PROBLEM DESCRIPTION - Please print the entries below exactly, from the line with "depth = 0.032" through the line with "angles = [radians(start", including both of those lines and leaving out all others.

EXCERPTED RECORDS -
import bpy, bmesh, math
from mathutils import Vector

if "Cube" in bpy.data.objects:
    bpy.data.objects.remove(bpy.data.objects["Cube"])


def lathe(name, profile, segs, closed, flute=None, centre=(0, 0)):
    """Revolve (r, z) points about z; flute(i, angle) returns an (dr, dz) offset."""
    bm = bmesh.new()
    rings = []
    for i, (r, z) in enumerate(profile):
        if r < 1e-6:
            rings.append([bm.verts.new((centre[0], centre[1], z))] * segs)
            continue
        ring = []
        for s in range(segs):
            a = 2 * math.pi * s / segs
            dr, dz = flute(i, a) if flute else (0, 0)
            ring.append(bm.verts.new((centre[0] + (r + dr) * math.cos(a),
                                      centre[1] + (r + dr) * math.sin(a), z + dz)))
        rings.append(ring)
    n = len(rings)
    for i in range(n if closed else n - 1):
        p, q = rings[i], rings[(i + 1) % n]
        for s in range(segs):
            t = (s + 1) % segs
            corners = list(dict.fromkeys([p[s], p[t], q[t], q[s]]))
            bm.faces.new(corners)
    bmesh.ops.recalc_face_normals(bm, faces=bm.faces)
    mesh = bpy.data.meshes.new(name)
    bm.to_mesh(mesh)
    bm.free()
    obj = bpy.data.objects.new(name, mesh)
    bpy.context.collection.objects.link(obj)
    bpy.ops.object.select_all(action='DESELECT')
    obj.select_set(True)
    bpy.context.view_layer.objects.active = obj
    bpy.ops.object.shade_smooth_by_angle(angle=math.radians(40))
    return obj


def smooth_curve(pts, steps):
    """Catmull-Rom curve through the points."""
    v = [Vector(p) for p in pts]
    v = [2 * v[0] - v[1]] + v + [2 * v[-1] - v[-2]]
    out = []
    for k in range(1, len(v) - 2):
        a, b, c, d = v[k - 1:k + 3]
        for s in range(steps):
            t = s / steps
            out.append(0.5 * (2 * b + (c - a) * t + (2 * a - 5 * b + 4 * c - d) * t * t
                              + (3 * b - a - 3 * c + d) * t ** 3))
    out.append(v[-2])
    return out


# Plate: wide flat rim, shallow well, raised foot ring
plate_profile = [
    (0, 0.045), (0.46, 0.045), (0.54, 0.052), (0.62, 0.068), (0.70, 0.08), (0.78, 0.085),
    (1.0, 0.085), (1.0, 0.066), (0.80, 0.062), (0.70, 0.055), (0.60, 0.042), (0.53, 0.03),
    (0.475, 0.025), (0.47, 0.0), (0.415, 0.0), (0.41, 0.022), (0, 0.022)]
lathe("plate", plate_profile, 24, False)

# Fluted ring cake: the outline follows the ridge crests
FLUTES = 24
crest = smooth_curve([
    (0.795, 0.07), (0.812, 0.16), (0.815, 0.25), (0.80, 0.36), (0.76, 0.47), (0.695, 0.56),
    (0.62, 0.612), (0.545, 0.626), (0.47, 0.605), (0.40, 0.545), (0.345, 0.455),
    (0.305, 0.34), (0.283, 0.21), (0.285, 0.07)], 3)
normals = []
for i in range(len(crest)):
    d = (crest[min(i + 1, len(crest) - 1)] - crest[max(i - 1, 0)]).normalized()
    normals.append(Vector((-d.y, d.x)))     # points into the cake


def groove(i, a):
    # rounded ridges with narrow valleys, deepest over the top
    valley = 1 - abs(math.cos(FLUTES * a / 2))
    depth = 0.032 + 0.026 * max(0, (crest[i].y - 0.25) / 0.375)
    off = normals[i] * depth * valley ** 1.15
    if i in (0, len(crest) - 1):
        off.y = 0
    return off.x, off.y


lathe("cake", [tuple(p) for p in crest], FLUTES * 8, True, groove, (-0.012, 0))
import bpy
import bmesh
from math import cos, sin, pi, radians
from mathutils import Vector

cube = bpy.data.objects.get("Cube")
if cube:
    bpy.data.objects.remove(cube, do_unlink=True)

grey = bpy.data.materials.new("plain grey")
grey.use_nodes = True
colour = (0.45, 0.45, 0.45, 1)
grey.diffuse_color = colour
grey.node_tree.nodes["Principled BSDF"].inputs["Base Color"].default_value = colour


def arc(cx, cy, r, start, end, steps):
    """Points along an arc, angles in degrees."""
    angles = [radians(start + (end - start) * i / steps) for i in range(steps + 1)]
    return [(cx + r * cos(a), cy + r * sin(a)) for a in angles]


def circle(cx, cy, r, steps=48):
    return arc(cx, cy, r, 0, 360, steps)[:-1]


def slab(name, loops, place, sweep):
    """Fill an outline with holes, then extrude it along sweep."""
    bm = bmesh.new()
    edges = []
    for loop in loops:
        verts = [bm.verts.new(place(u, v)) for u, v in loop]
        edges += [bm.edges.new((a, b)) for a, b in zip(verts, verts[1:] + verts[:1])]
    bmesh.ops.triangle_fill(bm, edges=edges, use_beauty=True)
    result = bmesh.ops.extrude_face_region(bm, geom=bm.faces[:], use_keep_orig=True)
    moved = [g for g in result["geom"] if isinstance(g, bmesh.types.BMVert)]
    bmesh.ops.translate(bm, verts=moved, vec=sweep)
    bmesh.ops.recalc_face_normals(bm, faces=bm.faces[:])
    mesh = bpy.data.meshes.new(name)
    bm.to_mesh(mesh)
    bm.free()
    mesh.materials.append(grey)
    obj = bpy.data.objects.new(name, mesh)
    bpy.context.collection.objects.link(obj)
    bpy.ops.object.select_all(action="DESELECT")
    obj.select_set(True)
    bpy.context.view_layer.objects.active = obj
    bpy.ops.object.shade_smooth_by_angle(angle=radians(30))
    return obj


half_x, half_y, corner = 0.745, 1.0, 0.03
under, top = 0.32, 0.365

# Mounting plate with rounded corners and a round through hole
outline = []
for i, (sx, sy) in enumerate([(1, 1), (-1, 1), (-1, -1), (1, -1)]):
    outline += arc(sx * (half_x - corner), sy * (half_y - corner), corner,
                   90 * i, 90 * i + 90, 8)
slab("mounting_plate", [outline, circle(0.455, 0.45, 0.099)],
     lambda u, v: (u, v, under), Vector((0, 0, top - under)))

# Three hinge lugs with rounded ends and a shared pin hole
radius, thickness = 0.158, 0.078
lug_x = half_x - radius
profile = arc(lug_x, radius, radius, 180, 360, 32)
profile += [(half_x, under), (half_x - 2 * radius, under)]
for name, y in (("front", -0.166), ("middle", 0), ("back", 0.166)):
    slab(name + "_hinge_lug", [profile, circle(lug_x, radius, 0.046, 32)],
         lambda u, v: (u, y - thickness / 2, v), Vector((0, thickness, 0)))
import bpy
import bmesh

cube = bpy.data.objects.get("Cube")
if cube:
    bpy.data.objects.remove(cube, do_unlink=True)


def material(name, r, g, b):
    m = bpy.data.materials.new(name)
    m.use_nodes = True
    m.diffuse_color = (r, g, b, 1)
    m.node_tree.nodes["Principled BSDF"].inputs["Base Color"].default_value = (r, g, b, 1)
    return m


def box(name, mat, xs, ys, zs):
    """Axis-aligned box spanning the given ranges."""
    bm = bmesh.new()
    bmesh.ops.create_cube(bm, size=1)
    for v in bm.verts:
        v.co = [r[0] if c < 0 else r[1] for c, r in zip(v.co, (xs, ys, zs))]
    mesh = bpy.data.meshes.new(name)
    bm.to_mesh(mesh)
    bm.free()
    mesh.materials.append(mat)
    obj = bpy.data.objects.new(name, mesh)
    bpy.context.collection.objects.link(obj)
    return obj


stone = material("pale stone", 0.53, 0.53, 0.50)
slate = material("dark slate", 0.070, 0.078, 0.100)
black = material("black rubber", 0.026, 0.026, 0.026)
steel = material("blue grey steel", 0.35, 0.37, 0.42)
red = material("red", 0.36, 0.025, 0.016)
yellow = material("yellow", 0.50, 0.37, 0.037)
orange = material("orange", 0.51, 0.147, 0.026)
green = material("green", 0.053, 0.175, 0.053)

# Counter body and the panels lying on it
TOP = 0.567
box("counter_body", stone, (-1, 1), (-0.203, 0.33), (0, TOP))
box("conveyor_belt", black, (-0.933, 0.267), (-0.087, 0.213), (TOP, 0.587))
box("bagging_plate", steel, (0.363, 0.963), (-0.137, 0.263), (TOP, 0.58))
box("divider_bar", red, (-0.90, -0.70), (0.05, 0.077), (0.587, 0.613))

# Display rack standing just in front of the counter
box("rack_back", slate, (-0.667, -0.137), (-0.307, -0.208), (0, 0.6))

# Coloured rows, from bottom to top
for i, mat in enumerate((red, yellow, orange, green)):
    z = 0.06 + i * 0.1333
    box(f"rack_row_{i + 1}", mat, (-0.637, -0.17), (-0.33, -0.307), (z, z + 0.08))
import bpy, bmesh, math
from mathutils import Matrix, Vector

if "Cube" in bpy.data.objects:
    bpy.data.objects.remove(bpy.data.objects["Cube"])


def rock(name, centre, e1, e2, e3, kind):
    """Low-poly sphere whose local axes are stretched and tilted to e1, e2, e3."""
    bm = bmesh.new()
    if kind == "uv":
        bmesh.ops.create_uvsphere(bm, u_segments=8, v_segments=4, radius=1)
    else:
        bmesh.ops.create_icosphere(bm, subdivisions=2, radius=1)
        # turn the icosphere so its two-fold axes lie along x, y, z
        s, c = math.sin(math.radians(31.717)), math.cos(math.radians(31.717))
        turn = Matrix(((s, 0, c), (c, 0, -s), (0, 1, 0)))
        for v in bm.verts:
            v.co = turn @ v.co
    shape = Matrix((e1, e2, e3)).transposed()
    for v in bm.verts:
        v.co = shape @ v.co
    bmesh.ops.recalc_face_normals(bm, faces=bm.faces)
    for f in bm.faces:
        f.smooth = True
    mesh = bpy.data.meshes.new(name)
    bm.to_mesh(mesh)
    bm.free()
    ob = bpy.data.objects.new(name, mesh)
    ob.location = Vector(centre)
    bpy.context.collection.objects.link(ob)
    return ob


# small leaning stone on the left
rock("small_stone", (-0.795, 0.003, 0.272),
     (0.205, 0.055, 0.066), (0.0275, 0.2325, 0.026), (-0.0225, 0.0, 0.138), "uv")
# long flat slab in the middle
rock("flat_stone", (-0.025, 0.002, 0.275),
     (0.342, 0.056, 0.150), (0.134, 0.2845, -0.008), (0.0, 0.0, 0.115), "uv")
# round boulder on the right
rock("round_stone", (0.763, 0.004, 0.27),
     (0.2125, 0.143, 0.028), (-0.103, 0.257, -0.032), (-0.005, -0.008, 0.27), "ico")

ANSWER BOX -
    depth = 0.032 + 0.026 * max(0, (crest[i].y - 0.25) / 0.375)
    off = normals[i] * depth * valley ** 1.15
    if i in (0, len(crest) - 1):
        off.y = 0
    return off.x, off.y


lathe("cake", [tuple(p) for p in crest], FLUTES * 8, True, groove, (-0.012, 0))
import bpy
import bmesh
from math import cos, sin, pi, radians
from mathutils import Vector

cube = bpy.data.objects.get("Cube")
if cube:
    bpy.data.objects.remove(cube, do_unlink=True)

grey = bpy.data.materials.new("plain grey")
grey.use_nodes = True
colour = (0.45, 0.45, 0.45, 1)
grey.diffuse_color = colour
grey.node_tree.nodes["Principled BSDF"].inputs["Base Color"].default_value = colour


def arc(cx, cy, r, start, end, steps):
    """Points along an arc, angles in degrees."""
    angles = [radians(start + (end - start) * i / steps) for i in range(steps + 1)]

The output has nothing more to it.